Task instructions: Would you please copy every line below that includes the string "backGeometry"?

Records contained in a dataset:
• • • • •
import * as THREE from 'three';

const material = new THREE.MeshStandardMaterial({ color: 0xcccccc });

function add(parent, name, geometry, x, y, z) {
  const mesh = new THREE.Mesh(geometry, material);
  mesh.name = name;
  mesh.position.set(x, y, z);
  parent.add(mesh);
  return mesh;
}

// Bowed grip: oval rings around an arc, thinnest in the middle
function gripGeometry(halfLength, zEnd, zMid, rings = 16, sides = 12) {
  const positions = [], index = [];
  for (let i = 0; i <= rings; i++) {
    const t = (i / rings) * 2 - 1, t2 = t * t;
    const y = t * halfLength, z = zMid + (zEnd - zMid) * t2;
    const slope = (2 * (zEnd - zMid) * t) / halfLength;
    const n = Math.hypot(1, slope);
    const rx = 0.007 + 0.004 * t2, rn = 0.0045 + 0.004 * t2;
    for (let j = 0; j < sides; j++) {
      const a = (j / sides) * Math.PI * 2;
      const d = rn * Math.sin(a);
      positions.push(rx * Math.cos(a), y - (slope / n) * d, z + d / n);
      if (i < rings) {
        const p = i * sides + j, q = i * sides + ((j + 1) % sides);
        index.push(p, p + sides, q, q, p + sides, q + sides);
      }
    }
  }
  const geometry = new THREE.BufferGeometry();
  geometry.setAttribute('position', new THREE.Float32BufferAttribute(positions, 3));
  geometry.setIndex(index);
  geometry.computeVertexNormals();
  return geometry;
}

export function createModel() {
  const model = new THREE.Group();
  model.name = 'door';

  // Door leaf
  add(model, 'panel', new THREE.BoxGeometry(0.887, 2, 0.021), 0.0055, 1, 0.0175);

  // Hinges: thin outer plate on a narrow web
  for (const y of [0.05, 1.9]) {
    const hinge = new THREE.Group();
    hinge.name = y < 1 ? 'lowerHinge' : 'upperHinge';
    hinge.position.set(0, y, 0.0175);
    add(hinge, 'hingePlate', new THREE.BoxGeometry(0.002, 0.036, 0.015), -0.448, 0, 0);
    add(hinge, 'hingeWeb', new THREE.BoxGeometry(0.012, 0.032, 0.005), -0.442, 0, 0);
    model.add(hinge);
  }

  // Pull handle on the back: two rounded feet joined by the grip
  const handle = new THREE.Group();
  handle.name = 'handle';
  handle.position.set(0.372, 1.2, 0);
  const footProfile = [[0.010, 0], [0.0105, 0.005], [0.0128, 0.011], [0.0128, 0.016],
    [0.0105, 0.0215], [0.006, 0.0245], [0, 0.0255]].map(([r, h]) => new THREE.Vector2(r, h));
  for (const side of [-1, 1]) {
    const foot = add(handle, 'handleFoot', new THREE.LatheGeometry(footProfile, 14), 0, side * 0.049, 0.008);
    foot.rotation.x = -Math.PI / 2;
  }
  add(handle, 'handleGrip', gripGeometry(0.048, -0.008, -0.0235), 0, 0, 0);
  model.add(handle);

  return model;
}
• • • • •
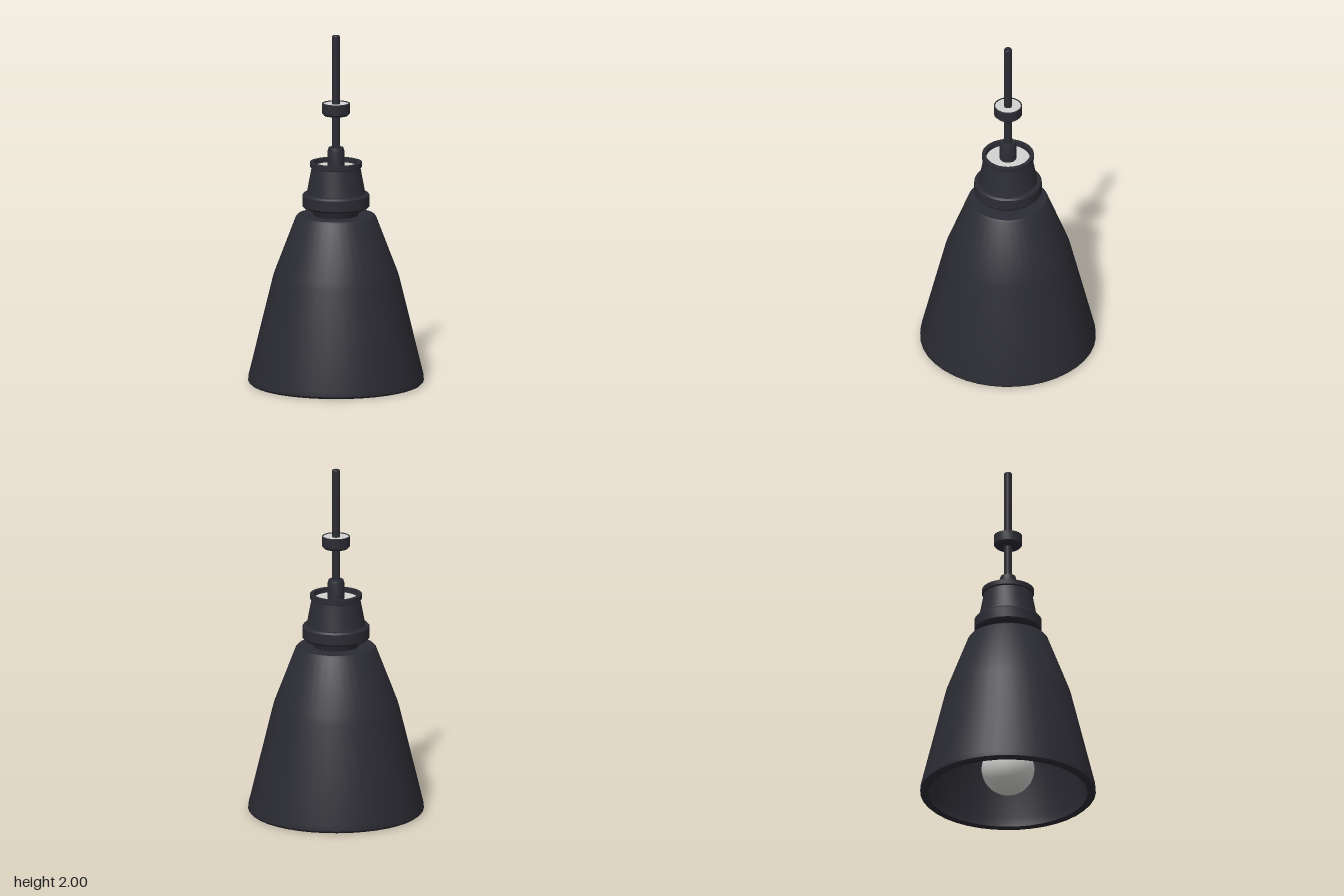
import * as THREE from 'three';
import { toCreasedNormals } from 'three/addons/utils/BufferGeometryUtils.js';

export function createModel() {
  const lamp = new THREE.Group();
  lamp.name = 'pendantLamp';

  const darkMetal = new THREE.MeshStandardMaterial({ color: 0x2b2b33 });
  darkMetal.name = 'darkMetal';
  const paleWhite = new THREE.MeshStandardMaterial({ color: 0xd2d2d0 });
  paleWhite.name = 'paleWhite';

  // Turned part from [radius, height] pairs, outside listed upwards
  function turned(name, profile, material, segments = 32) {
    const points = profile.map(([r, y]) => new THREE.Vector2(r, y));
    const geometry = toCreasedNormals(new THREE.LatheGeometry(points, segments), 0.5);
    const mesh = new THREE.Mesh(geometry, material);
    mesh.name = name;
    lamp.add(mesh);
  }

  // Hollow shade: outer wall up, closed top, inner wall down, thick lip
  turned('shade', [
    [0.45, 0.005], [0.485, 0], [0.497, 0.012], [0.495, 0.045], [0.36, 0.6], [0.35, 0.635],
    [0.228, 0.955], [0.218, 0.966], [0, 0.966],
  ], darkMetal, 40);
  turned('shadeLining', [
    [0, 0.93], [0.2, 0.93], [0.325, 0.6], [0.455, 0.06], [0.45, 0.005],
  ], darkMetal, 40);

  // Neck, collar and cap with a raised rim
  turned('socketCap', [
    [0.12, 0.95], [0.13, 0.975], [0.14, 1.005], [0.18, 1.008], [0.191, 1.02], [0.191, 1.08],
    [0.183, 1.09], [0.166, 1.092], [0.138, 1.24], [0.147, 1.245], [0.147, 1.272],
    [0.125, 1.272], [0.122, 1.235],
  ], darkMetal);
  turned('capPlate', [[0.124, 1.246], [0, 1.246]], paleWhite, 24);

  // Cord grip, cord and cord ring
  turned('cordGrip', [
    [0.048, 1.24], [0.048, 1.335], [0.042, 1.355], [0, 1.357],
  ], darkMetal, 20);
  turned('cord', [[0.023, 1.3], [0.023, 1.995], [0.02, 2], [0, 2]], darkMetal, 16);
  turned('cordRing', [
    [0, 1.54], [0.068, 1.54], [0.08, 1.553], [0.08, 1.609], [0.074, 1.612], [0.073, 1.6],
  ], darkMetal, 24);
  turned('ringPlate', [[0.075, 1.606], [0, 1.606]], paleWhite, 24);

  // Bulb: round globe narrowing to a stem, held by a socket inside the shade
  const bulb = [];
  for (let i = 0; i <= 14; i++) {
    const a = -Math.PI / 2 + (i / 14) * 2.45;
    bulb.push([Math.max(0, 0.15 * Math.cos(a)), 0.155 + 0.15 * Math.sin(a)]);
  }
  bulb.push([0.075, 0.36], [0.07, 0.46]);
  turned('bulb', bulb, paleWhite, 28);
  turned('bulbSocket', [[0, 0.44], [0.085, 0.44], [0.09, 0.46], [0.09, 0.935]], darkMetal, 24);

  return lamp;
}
• • • • •
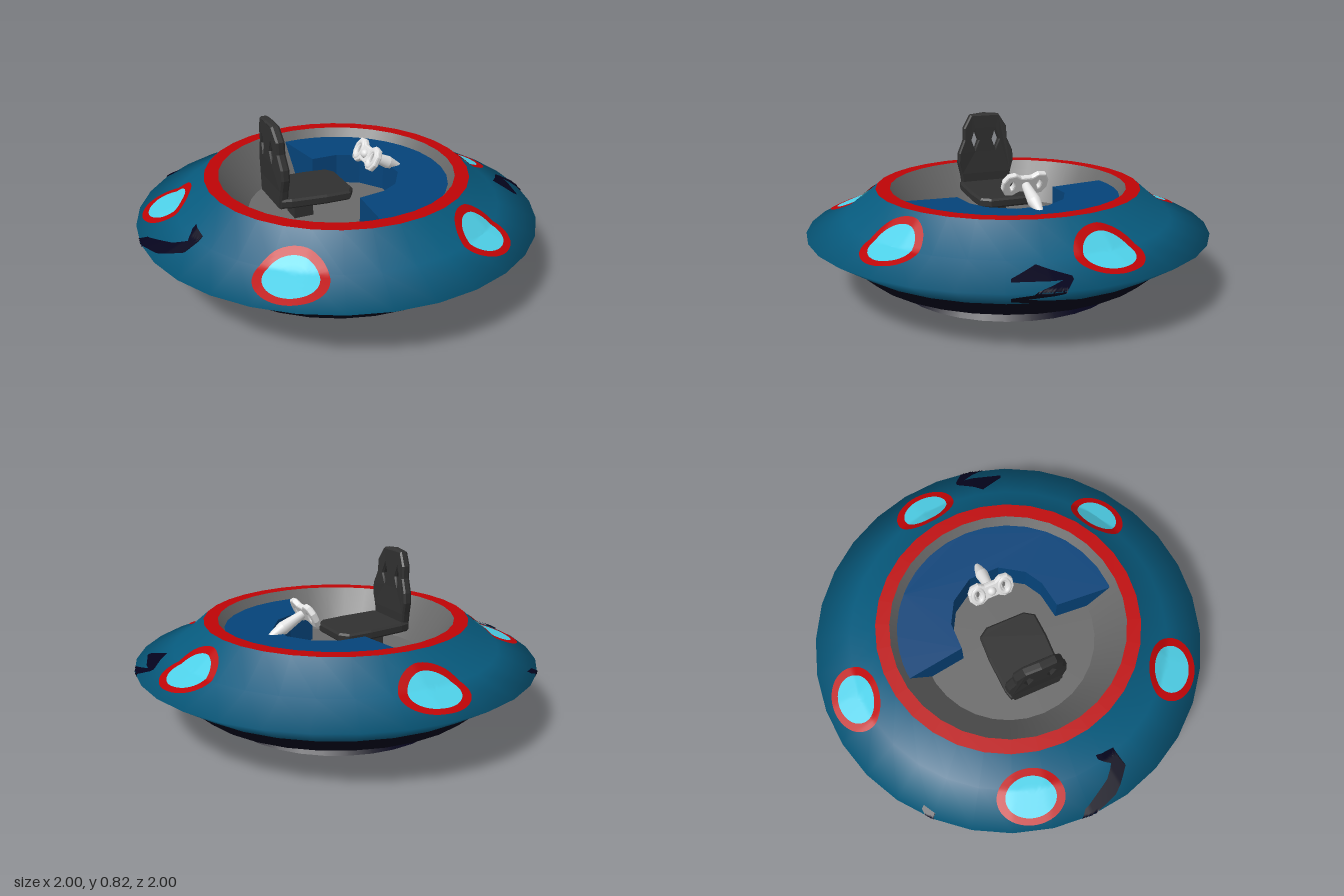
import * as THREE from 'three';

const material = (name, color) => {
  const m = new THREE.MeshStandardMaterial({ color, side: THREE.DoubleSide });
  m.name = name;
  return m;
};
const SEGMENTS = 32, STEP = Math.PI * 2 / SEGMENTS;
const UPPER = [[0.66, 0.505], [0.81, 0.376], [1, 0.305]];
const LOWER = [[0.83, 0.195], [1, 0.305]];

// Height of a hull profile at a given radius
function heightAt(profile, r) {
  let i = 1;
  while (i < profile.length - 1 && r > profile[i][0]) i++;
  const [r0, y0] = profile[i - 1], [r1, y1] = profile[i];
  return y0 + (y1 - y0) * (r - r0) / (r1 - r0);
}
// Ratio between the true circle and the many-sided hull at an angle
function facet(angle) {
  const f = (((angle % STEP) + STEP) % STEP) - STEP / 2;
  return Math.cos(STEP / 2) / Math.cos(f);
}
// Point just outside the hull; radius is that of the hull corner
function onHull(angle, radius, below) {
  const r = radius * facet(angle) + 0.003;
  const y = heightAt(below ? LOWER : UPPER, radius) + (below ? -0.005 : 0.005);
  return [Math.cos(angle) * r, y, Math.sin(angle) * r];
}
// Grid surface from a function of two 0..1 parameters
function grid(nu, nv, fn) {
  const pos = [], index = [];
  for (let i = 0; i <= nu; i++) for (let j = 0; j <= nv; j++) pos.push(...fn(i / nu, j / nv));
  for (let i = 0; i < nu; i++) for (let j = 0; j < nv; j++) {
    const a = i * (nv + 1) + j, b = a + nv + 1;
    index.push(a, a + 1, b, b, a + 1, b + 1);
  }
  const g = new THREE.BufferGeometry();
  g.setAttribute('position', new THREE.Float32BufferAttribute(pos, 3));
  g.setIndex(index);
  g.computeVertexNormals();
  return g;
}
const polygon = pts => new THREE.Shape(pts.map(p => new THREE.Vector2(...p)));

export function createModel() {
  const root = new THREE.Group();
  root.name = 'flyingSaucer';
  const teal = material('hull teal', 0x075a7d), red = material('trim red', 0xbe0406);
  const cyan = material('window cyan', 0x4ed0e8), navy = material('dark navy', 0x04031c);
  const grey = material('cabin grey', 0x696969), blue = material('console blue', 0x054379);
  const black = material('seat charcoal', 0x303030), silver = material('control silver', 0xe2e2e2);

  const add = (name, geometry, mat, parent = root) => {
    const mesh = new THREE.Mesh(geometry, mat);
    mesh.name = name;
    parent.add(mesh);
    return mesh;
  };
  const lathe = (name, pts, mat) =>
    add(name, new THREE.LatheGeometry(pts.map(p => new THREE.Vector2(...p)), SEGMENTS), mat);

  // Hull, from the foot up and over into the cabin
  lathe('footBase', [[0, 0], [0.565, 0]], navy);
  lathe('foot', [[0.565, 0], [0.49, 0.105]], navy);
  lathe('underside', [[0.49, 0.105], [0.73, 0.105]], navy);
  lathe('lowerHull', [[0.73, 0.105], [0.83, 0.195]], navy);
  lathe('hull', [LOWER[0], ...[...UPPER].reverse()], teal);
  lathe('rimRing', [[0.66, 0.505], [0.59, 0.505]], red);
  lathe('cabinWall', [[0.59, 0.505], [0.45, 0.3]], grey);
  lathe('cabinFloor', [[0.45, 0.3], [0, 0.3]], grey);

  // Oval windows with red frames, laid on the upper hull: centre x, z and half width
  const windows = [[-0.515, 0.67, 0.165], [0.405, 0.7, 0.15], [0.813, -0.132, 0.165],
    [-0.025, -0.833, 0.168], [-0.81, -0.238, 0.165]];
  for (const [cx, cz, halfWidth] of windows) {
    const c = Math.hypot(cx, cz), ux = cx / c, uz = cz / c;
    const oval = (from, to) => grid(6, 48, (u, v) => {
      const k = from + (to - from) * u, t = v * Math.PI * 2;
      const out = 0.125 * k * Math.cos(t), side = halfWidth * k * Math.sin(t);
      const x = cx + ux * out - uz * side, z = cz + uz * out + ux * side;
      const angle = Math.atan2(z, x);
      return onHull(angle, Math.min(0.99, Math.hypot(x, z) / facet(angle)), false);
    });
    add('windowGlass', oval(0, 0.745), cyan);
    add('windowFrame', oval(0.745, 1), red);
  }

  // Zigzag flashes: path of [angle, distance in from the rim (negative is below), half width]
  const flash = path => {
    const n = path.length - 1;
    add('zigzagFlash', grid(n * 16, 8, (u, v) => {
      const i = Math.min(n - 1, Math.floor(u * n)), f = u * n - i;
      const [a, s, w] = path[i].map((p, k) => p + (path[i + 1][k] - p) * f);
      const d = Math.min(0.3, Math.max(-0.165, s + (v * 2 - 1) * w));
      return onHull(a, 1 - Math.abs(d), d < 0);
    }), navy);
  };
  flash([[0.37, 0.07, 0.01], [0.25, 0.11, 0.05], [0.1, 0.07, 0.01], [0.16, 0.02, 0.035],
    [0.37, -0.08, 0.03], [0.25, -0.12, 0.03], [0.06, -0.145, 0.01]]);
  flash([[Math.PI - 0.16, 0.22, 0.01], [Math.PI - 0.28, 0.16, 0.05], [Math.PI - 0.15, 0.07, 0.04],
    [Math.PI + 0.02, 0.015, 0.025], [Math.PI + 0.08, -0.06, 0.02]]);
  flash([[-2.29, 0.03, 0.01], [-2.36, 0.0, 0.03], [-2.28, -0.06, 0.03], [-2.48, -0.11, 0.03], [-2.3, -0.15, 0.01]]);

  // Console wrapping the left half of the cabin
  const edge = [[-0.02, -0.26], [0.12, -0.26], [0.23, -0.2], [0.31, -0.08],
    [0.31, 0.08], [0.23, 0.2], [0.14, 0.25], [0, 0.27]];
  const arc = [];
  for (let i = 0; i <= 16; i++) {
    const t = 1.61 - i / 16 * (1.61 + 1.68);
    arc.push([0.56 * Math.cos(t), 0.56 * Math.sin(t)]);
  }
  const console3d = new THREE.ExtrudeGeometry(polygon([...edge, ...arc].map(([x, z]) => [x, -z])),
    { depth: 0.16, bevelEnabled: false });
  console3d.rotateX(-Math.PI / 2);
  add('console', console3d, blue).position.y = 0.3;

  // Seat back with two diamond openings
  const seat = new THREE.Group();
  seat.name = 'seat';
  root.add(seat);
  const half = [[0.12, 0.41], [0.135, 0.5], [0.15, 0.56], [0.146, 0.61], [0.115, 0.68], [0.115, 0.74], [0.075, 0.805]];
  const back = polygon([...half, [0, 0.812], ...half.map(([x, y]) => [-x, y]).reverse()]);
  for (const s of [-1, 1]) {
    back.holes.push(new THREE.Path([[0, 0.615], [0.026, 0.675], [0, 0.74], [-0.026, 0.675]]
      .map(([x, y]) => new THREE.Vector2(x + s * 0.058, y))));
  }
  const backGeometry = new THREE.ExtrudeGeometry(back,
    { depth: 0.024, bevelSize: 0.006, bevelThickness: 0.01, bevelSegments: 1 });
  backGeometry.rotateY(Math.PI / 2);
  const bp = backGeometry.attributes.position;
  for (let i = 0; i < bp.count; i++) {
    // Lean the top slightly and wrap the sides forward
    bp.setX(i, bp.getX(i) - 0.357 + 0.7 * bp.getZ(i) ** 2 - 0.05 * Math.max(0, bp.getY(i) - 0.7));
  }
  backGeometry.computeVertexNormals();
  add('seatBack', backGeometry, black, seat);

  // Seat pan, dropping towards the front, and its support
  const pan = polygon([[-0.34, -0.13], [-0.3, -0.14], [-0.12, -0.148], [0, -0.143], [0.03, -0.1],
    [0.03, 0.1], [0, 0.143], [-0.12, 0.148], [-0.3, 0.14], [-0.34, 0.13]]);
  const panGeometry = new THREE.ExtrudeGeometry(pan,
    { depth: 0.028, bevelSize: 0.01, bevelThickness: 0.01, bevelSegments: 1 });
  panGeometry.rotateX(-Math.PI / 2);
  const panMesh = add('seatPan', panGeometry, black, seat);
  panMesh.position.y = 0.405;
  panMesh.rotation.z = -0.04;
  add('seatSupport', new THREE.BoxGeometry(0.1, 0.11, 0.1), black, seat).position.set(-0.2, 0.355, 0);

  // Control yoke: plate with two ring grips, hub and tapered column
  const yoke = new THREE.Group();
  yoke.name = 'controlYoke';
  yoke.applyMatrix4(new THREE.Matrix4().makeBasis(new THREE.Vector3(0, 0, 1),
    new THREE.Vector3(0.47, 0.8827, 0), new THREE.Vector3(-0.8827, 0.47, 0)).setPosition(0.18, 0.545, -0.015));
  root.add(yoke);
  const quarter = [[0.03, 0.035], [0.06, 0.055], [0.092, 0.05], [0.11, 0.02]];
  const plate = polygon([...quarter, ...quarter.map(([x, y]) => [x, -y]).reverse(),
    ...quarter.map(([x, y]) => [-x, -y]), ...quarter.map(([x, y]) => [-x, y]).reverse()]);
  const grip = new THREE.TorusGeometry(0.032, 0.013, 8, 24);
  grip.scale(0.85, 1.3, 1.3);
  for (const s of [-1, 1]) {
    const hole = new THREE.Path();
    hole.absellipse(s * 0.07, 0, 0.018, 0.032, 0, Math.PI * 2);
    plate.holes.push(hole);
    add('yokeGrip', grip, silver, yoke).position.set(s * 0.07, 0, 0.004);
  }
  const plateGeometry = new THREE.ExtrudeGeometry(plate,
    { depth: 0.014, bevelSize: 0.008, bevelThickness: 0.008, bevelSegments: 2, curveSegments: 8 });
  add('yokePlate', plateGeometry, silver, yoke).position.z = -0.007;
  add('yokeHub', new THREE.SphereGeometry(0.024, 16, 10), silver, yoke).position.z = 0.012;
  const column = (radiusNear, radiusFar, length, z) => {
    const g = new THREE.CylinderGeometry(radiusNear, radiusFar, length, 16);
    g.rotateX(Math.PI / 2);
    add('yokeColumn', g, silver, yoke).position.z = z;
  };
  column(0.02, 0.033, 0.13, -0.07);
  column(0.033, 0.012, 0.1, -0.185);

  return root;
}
• • • • •
Task output:
  const backGeometry = new THREE.ExtrudeGeometry(back,
  backGeometry.rotateY(Math.PI / 2);
  const bp = backGeometry.attributes.position;
  backGeometry.computeVertexNormals();
  add('seatBack', backGeometry, black, seat);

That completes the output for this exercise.